[Extracted data — start]
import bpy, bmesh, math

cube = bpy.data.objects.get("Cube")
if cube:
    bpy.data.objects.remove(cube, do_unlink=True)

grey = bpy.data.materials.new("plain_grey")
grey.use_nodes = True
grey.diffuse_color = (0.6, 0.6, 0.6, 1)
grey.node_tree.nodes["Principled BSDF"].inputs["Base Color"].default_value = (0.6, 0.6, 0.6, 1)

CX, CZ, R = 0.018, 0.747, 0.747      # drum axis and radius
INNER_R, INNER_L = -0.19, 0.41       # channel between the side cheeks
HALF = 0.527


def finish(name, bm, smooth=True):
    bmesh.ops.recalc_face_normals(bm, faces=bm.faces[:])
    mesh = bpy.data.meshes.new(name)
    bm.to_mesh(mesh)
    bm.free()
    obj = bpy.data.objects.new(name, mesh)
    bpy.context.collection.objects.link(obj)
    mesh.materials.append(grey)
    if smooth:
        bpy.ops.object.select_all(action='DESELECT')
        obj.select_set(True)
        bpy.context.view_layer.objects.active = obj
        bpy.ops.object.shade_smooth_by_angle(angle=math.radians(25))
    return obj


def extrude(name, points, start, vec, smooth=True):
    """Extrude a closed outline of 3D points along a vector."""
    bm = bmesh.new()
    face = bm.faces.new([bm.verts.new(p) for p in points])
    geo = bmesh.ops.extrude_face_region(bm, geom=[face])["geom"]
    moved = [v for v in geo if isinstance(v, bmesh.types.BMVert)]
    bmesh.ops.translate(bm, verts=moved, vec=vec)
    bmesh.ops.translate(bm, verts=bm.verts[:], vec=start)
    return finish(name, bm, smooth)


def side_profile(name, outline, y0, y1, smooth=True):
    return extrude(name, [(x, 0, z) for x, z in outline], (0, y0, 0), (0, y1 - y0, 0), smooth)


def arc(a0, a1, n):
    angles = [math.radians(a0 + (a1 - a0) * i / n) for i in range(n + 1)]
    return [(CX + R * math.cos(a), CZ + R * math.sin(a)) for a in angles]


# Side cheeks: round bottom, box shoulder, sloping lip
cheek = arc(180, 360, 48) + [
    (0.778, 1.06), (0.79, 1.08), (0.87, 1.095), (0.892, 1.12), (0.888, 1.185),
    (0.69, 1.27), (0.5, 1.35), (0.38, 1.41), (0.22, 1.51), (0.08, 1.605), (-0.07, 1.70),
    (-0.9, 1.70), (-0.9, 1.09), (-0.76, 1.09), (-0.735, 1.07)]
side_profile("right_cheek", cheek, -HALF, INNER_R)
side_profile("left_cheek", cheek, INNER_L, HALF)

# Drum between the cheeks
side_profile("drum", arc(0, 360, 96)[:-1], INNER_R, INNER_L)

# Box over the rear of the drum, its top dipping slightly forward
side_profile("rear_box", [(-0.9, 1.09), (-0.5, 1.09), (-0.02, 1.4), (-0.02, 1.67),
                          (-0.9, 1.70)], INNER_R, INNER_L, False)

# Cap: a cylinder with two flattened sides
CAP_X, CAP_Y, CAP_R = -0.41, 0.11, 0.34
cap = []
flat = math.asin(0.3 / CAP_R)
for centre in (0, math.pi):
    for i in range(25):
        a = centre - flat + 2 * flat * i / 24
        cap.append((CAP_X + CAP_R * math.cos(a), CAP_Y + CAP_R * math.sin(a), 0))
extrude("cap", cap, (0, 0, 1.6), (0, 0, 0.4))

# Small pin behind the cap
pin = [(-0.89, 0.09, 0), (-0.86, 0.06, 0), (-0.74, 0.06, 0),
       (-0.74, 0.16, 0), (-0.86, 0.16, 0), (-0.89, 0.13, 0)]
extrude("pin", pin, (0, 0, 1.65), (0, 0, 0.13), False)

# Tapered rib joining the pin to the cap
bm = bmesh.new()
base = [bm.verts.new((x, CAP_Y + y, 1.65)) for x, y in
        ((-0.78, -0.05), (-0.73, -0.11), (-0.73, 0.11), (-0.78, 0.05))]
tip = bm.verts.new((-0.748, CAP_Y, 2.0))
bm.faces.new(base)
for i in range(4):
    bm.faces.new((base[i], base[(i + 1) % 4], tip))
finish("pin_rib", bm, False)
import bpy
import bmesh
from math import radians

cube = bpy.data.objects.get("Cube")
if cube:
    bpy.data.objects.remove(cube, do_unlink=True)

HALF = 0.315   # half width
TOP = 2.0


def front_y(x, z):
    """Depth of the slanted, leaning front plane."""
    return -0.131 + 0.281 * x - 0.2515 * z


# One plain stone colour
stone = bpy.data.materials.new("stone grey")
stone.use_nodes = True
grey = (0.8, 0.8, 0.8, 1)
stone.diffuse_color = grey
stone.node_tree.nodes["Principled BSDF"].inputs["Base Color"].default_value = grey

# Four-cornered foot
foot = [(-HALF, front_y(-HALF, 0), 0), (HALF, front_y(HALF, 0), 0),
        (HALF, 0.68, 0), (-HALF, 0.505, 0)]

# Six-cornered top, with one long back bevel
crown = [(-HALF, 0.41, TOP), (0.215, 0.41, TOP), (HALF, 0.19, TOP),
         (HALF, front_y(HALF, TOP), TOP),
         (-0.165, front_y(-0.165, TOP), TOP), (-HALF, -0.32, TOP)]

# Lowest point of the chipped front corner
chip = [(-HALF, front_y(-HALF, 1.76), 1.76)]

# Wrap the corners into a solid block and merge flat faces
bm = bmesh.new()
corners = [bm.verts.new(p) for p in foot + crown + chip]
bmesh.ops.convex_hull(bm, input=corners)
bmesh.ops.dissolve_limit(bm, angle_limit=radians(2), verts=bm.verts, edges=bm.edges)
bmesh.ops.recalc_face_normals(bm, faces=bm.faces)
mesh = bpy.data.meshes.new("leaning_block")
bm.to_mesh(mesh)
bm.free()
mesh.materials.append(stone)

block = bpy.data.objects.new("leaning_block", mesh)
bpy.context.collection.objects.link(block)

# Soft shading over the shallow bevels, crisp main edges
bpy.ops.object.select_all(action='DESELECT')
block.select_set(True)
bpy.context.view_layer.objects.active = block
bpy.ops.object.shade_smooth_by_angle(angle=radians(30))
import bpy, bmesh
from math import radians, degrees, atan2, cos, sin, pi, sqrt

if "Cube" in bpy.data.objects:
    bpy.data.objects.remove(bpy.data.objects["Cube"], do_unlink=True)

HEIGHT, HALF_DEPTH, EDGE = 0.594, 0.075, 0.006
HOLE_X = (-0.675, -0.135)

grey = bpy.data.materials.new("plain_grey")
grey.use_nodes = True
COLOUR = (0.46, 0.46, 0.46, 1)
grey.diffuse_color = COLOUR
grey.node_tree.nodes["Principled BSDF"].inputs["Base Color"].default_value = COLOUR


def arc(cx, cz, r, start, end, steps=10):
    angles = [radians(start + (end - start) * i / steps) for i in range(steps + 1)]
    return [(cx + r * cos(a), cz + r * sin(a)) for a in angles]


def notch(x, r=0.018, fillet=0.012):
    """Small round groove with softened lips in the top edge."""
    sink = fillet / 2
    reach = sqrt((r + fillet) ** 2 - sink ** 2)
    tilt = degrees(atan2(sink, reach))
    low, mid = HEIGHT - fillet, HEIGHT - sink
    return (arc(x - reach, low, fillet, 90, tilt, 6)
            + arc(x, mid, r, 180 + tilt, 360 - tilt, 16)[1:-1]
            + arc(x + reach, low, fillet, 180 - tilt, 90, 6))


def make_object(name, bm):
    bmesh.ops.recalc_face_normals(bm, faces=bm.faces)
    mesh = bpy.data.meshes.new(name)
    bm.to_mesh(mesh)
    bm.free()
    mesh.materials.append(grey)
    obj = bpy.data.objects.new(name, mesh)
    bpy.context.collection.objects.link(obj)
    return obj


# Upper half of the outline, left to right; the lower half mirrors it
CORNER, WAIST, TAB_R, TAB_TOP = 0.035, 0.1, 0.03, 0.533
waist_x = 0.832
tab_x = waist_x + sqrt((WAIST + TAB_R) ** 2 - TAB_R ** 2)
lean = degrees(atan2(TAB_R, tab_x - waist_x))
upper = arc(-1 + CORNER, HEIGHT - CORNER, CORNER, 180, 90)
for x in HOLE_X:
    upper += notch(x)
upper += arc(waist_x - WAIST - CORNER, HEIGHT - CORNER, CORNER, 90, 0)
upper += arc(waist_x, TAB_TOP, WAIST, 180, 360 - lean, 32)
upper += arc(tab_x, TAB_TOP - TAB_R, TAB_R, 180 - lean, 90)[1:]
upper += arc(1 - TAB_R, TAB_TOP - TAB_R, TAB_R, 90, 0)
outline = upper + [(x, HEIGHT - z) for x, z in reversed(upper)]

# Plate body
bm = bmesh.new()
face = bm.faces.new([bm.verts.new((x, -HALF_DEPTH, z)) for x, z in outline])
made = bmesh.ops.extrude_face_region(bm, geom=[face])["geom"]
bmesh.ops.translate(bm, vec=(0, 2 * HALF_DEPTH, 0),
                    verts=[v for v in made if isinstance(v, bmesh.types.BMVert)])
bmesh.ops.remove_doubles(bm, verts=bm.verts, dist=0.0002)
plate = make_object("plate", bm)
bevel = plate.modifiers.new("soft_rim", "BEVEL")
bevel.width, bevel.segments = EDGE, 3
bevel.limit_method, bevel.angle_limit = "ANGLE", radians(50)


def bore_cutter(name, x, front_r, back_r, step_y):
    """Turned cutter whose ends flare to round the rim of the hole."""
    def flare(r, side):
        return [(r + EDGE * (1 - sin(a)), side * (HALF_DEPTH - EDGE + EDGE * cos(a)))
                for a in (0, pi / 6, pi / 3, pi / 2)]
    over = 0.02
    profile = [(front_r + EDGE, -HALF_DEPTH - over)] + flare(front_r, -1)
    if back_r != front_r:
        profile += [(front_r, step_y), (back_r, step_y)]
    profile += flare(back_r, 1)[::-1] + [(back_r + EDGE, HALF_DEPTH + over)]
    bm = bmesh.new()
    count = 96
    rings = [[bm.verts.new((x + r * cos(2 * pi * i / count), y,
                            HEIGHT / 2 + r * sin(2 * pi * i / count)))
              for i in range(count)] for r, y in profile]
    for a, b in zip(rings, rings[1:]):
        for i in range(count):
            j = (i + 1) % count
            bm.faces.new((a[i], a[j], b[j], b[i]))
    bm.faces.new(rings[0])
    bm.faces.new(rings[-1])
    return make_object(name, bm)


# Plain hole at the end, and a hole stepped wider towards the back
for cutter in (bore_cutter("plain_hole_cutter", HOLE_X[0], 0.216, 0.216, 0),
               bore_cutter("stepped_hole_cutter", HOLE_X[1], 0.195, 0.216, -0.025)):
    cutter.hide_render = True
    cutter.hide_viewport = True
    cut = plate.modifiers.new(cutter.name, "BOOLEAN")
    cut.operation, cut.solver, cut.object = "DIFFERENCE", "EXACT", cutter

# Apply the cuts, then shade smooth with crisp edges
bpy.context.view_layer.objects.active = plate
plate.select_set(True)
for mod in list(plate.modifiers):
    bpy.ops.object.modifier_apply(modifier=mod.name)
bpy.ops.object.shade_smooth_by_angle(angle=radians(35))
[Extracted data — finish]
• **Task statement**: Output the first line of the entries above and every line after it, exactly as written, ending with the line that contains "CX, CZ, R = 0.018, 0.747, 0.747".

• **Exercise output**:
import bpy, bmesh, math

cube = bpy.data.objects.get("Cube")
if cube:
    bpy.data.objects.remove(cube, do_unlink=True)

grey = bpy.data.materials.new("plain_grey")
grey.use_nodes = True
grey.diffuse_color = (0.6, 0.6, 0.6, 1)
grey.node_tree.nodes["Principled BSDF"].inputs["Base Color"].default_value = (0.6, 0.6, 0.6, 1)

CX, CZ, R = 0.018, 0.747, 0.747      # drum axis and radius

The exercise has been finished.